__INFORMATION__:
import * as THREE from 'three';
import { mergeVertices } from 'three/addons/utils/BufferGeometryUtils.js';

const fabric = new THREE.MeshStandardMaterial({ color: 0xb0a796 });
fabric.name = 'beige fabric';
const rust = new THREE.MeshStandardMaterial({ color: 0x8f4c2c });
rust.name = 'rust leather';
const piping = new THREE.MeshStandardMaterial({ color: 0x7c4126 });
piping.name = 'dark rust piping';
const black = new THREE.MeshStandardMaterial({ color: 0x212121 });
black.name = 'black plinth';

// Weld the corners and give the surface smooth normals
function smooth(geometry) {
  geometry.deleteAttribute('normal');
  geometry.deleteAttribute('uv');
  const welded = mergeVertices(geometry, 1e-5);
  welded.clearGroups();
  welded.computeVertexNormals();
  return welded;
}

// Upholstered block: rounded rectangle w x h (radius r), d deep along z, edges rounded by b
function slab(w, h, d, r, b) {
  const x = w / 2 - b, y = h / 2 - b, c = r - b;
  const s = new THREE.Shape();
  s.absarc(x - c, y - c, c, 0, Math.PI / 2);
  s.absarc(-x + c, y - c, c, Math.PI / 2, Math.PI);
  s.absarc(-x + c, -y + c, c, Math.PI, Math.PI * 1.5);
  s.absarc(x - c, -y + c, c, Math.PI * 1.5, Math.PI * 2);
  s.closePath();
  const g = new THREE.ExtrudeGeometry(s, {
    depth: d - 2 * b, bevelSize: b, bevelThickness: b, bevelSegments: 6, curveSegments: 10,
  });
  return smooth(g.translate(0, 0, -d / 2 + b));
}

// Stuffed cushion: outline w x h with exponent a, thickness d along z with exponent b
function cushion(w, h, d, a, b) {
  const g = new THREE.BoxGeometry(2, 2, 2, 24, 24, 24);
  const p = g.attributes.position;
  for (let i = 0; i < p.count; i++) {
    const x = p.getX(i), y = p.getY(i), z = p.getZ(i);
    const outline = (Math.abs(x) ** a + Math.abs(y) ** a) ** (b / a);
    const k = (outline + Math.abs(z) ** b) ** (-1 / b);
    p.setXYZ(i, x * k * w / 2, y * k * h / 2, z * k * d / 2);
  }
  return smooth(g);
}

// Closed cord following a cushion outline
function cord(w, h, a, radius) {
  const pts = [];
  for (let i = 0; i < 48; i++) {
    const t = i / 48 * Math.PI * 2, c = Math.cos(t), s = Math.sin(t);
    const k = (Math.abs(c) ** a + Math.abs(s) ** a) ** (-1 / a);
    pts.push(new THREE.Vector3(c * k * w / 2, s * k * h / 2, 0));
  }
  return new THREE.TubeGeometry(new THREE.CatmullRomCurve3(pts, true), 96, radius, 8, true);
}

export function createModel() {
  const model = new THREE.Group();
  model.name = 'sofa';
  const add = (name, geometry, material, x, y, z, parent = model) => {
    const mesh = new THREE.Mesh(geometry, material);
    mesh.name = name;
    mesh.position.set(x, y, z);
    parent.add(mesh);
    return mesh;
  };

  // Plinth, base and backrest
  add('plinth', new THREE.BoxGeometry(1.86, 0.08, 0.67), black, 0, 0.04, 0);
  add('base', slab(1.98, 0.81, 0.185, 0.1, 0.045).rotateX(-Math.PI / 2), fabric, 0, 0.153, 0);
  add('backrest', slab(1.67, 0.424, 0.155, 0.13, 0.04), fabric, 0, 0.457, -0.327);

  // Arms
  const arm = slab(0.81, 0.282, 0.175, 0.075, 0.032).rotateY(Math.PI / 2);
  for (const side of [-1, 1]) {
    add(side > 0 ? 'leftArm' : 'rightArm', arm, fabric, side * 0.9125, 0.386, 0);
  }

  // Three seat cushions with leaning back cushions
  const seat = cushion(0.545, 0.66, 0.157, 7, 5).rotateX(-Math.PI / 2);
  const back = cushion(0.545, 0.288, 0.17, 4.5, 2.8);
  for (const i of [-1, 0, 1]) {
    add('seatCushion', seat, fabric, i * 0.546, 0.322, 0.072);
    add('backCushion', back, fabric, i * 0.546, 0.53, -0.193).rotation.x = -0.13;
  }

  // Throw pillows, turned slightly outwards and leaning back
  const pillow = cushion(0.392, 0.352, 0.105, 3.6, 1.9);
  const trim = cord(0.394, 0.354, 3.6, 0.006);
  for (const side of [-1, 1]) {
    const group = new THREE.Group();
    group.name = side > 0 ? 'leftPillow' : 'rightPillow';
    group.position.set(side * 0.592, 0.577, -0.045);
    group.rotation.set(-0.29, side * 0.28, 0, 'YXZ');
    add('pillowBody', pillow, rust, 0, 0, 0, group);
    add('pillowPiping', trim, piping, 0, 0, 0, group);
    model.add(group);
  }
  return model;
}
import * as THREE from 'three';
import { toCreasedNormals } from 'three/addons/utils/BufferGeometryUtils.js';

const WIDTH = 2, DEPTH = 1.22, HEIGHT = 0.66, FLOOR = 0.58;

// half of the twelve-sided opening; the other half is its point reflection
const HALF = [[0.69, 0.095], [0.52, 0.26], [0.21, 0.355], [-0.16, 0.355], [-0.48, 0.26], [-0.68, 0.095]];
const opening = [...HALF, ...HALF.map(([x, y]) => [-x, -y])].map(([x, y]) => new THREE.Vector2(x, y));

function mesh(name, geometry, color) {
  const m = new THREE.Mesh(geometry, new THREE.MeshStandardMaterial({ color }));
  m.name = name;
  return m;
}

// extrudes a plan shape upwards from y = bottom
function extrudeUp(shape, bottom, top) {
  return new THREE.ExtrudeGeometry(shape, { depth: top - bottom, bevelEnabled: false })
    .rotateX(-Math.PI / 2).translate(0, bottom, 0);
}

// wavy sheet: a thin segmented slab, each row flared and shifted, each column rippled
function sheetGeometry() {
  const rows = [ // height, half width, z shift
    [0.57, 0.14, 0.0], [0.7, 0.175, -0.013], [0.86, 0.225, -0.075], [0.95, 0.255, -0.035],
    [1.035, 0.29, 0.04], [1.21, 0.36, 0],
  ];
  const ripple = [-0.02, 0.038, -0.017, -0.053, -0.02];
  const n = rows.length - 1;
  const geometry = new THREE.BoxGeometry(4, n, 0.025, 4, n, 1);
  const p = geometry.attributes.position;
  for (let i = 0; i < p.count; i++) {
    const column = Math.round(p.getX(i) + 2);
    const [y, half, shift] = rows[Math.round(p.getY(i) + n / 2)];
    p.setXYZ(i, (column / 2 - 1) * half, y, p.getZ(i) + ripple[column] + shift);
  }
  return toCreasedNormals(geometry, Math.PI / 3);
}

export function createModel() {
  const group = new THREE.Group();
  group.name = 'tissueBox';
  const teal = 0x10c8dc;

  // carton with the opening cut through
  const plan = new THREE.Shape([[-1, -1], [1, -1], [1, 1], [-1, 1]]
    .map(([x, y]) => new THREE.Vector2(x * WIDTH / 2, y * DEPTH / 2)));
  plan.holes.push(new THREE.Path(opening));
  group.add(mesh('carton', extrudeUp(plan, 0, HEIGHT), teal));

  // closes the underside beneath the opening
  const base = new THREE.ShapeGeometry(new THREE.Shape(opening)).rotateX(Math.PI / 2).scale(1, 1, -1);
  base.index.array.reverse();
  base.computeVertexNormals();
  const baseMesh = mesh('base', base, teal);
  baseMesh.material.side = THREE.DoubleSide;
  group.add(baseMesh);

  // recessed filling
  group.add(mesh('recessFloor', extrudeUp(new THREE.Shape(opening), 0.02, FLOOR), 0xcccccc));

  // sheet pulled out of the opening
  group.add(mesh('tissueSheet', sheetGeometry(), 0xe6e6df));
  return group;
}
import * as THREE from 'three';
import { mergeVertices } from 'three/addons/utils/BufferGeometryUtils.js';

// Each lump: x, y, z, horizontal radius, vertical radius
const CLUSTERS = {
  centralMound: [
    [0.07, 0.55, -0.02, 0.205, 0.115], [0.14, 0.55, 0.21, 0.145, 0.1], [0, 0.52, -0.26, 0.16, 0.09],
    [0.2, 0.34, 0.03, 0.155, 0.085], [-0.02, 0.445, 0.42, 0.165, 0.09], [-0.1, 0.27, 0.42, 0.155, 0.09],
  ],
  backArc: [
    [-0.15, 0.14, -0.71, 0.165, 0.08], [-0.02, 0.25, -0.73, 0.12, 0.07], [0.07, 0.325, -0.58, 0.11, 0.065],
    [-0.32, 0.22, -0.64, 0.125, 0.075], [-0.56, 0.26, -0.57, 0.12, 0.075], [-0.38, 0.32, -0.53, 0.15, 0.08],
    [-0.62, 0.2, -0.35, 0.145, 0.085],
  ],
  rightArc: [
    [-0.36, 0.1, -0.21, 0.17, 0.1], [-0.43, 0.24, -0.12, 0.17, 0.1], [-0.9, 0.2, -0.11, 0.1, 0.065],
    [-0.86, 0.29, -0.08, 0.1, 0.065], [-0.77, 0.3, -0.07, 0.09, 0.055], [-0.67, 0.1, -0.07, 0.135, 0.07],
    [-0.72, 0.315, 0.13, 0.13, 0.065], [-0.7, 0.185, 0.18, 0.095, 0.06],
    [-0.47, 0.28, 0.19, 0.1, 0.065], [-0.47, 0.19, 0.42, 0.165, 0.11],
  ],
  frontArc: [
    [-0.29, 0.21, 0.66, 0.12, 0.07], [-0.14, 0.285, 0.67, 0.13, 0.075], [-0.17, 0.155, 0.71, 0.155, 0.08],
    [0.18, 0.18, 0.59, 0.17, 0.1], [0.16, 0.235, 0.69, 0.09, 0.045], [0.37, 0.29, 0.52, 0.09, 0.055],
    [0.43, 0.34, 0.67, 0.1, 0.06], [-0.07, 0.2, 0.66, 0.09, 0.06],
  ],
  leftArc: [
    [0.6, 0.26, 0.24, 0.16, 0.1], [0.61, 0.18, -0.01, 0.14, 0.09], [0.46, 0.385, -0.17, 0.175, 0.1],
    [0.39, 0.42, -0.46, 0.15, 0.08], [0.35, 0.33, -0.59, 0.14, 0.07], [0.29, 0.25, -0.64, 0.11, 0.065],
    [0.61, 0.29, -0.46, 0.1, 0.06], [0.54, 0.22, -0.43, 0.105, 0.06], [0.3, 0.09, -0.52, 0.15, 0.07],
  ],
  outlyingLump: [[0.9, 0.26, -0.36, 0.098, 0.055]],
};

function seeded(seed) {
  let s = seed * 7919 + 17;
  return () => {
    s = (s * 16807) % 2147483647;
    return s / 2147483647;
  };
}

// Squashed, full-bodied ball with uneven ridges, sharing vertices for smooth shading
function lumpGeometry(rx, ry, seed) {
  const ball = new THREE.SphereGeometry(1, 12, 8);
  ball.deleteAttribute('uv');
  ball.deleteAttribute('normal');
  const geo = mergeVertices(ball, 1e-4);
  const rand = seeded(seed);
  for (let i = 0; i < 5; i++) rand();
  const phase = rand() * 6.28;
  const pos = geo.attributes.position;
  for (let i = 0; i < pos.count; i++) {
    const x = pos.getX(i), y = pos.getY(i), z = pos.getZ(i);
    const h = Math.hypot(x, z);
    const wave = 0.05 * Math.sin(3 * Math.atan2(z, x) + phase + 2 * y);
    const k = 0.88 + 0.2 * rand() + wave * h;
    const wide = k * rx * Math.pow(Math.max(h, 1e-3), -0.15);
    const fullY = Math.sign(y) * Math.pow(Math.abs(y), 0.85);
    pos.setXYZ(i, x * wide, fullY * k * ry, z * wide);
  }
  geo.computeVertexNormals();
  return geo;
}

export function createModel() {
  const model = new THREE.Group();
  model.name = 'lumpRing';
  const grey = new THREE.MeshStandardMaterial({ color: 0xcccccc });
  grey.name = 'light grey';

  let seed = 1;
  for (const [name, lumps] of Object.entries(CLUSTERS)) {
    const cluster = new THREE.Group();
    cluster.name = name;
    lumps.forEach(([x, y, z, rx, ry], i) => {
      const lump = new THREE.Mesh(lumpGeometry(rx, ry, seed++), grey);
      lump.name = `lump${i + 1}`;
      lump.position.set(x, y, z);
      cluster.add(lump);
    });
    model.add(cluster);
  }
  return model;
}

__WORK INSTRUCTION__:
Return the total of lines in these records that hold "ExtrudeGeometry", without any other words.

__RESPONSE TO THE EXERCISE__:
2